**WORK REQUIRED**
Scan the records below for the word "radii" and give only the number of lines that hold it.

Records drawn from a dataset:
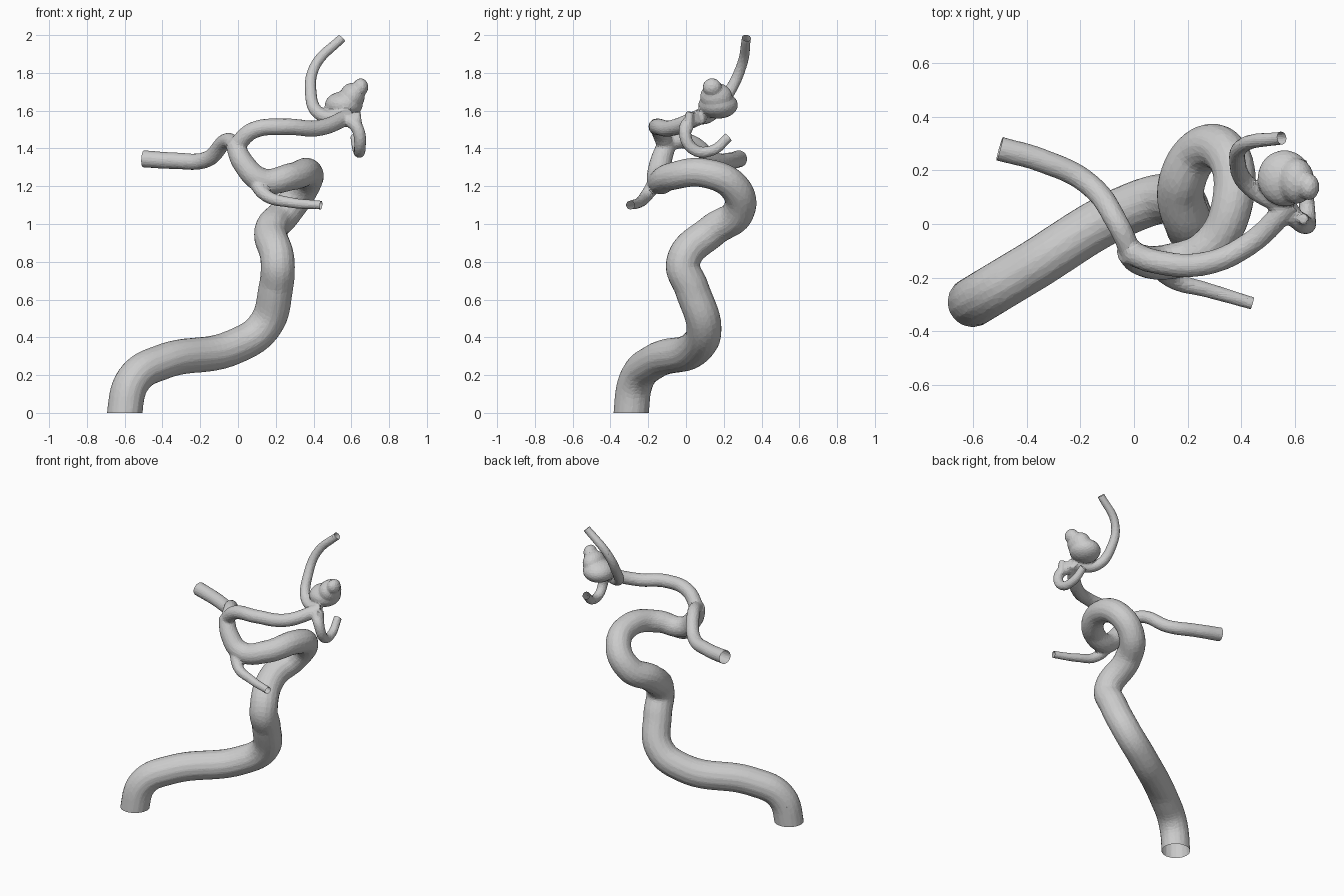
import bpy, bmesh
from mathutils import Vector

if "Cube" in bpy.data.objects:
    bpy.data.objects.remove(bpy.data.objects["Cube"])

ends = []   # (point, outward direction, search radius) of every open vessel end
parts = []


def vessel(name, pts, r0, r1, power=1, open_start=False):
    """Smooth tube tapering from r0 to r1; open ends are overlong and trimmed later."""
    pts = [Vector(p) for p in pts]
    n = len(pts) - 1
    radii = [r0 + (r1 - r0) * (i / n) ** power for i in range(n + 1)]
    if open_start:      # foot of the trunk, cut level with the floor
        down = Vector((0, 0, -1))
        ends.append((pts[0], down, r0 * 1.7))
        pts.insert(0, pts[0] + down * 0.04)
        radii.insert(0, r0)
    elif name.endswith("branch"):
        d = (pts[-1] - pts[-2]).normalized()
        ends.append((pts[-1], d, max(0.07, r1 * 1.7)))
        pts.append(pts[-1] + d * 0.04)
        radii.append(r1)
    cu = bpy.data.curves.new(name, 'CURVE')
    cu.dimensions = '3D'
    cu.bevel_depth = 1.0
    cu.bevel_resolution = 6
    cu.use_fill_caps = True
    cu.resolution_u = 12
    sp = cu.splines.new('BEZIER')
    sp.bezier_points.add(len(pts) - 1)
    for b, p, r in zip(sp.bezier_points, pts, radii):
        b.co = p
        b.radius = r
        b.handle_left_type = b.handle_right_type = 'AUTO'
    ob = bpy.data.objects.new(name, cu)
    bpy.context.collection.objects.link(ob)
    parts.append(ob)


def blob(name, loc, scale):
    bpy.ops.mesh.primitive_ico_sphere_add(subdivisions=4, radius=1, location=loc)
    ob = bpy.context.object
    ob.name = name
    ob.scale = scale
    parts.append(ob)


# thick trunk with its S-bend and loop
vessel("main_trunk", [
    (-.6, -.29, 0), (-.55, -.26, .18), (-.4, -.17, .27), (-.02, .055, .35),
    (.14, .095, .46), (.2, .03, .66), (.21, -.015, .8), (.175, .14, .965),
    (.25, .275, 1.06), (.345, .26, 1.19), (.37, .1, 1.27), (.28, -.085, 1.25),
    (.13, -.14, 1.23), (.03, -.135, 1.32), (-.02, -.1, 1.43)],
    .094, .05, 3, True)

# link from the trunk's top to the bulge
vessel("bulge_link", [
    (-.015, -.105, 1.41), (.08, -.14, 1.495), (.25, -.15, 1.515),
    (.42, -.08, 1.507), (.59, .08, 1.57)], .046, .042)

# branch running back left
vessel("left_branch", [
    (-.01, -.11, 1.42), (-.06, 0, 1.44), (-.17, .15, 1.34),
    (-.34, .235, 1.335), (-.5, .28, 1.345)], .04, .046)

# thin branch low at the front
vessel("front_branch", [
    (.08, -.14, 1.25), (.15, -.21, 1.15), (.27, -.245, 1.115),
    (.44, -.295, 1.1)], .044, .024, .6)

# thin branch rising to the top
vessel("upper_branch", [
    (.58, .06, 1.56), (.43, .14, 1.585), (.385, .23, 1.7),
    (.41, .295, 1.84), (.55, .32, 1.985)], .038, .025)

# small hook hanging under the bulge
vessel("hook_branch", [
    (.58, .04, 1.56), (.635, -.005, 1.5), (.645, .04, 1.395),
    (.635, .14, 1.39), (.62, .225, 1.46)], .036, .026)

# short stub above the hook
vessel("hook_stub", [(.63, .01, 1.5), (.63, .02, 1.595)], .03, .021)

# lumpy bulge
blob("bulge_base", (.56, .17, 1.63), (.1, .105, .072))
blob("bulge_middle", (.605, .16, 1.675), (.066, .085, .072))
blob("bulge_tip", (.65, .138, 1.725), (.04, .05, .047))

# join the parts into one skin
bpy.ops.object.select_all(action='DESELECT')
for ob in parts:
    ob.select_set(True)
bpy.context.view_layer.objects.active = parts[0]
bpy.ops.object.convert(target='MESH')
bpy.ops.object.join()
artery = bpy.context.object
artery.name = "branching_artery"
bpy.ops.object.transform_apply(location=True, rotation=True, scale=True)

# blend the junctions, then reduce to irregular flat triangles
m = artery.modifiers.new("blend", 'REMESH')
m.mode = 'VOXEL'
m.voxel_size = 0.008
m = artery.modifiers.new("soften", 'SMOOTH')
m.factor = 0.5
m.iterations = 6
m = artery.modifiers.new("facets", 'DECIMATE')
m.ratio = 0.12
for name in [m.name for m in artery.modifiers]:
    bpy.ops.object.modifier_apply(modifier=name)

# trim the vessel ends open
bm = bmesh.new()
bm.from_mesh(artery.data)
for p, d, r in ends:
    faces = [f for f in bm.faces if any((v.co - p).length < r for v in f.verts)]
    geom = set(faces)
    for f in faces:
        geom.update(f.verts)
        geom.update(f.edges)
    bmesh.ops.bisect_plane(bm, geom=list(geom), plane_co=p, plane_no=d, dist=1e-5)
    cut = [v for v in bm.verts
           if (v.co - p).length < r * 1.1 and (v.co - p).dot(d) > 1e-4]
    bmesh.ops.delete(bm, geom=cut, context='VERTS')
bm.to_mesh(artery.data)
bm.free()
for poly in artery.data.polygons:
    poly.use_smooth = False
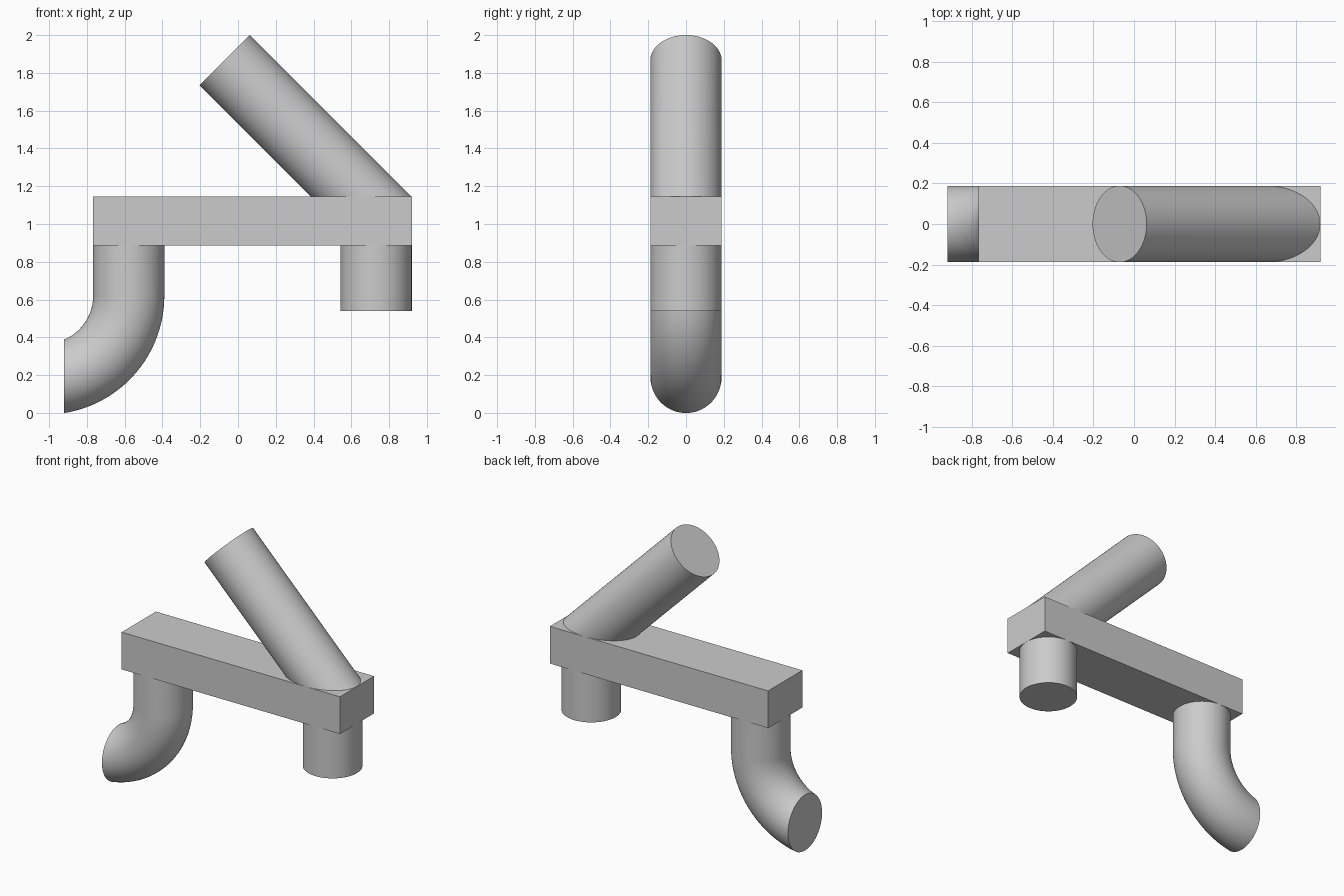
import bpy, bmesh
from math import sin, cos, pi
from mathutils import Vector

cube = bpy.data.objects.get("Cube")
if cube:
    bpy.data.objects.remove(cube, do_unlink=True)

RADIUS = 0.1885
SIDES = 96
BAR_LOW, BAR_TOP = 0.885, 1.145
LEFT_END, RIGHT_END = 0.92, -0.92
BAR_START = -0.767

grey = bpy.data.materials.new("plain grey")
grey.use_nodes = True
color = (0.6, 0.6, 0.6, 1)
grey.diffuse_color = color
grey.node_tree.nodes["Principled BSDF"].inputs["Base Color"].default_value = color


def finish(bm, name, smooth=True):
    bmesh.ops.recalc_face_normals(bm, faces=bm.faces)
    mesh = bpy.data.meshes.new(name)
    bm.to_mesh(mesh)
    bm.free()
    mesh.materials.append(grey)
    obj = bpy.data.objects.new(name, mesh)
    bpy.context.collection.objects.link(obj)
    if smooth:
        bpy.ops.object.select_all(action='DESELECT')
        obj.select_set(True)
        bpy.context.view_layer.objects.active = obj
        bpy.ops.object.shade_smooth_by_angle(angle=pi / 6)
    return obj


def tube(path, tangents):
    """Solid round rod swept along a path in the xz plane."""
    bm = bmesh.new()
    side = Vector((0, 1, 0))
    rings = []
    for point, tangent in zip(path, tangents):
        across = side.cross(tangent.normalized())
        rings.append([bm.verts.new(point + RADIUS * (side * cos(a) + across * sin(a)))
                      for a in (2 * pi * i / SIDES for i in range(SIDES))])
    for low, high in zip(rings, rings[1:]):
        for i in range(SIDES):
            j = (i + 1) % SIDES
            bm.faces.new((low[i], low[j], high[j], high[i]))
    bm.faces.new(rings[0])
    bm.faces.new(rings[-1])
    return bm


def cut(bm, point, normal):
    """Remove everything on the normal side of a plane and cap the opening."""
    bmesh.ops.bisect_plane(bm, geom=bm.verts[:] + bm.edges[:] + bm.faces[:],
                           plane_co=point, plane_no=normal, clear_outer=True)
    bmesh.ops.holes_fill(bm, edges=[e for e in bm.edges if e.is_boundary])


# Rectangular bar
bm = bmesh.new()
bmesh.ops.create_cube(bm, size=1)
for v in bm.verts:
    v.co.x = LEFT_END if v.co.x > 0 else BAR_START
    v.co.y = RADIUS if v.co.y > 0 else -RADIUS
    v.co.z = BAR_TOP if v.co.z > 0 else BAR_LOW
finish(bm, "bar", smooth=False)

# Short straight leg
leg_x = LEFT_END - RADIUS
down = Vector((0, 0, -1))
finish(tube([Vector((leg_x, 0, BAR_LOW)), Vector((leg_x, 0, 0.54))], [down, down]),
       "straight_leg")

# Slanted rod, cut level where it meets the bar
slope = Vector((1, 0, -1)).normalized()
top = Vector((-0.071, 0, 1.867))
bm = tube([top, top + slope * 1.3], [slope, slope])
cut(bm, Vector((0, 0, BAR_TOP)), down)
finish(bm, "slanted_rod")

# Curved leg, cut upright at its open end
bend, bend_z = 0.44, 0.62
pipe_x = BAR_START + RADIUS
path, tangents = [Vector((pipe_x, 0, BAR_LOW))], [down]
for i in range(33):
    a = pi / 2 * i / 32
    path.append(Vector((pipe_x - bend + bend * cos(a), 0, bend_z - bend * sin(a))))
    tangents.append(Vector((-sin(a), 0, -cos(a))))
bm = tube(path, tangents)
cut(bm, Vector((RIGHT_END, 0, 0)), Vector((-1, 0, 0)))
finish(bm, "curved_leg")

**WRITTEN ANSWER**
4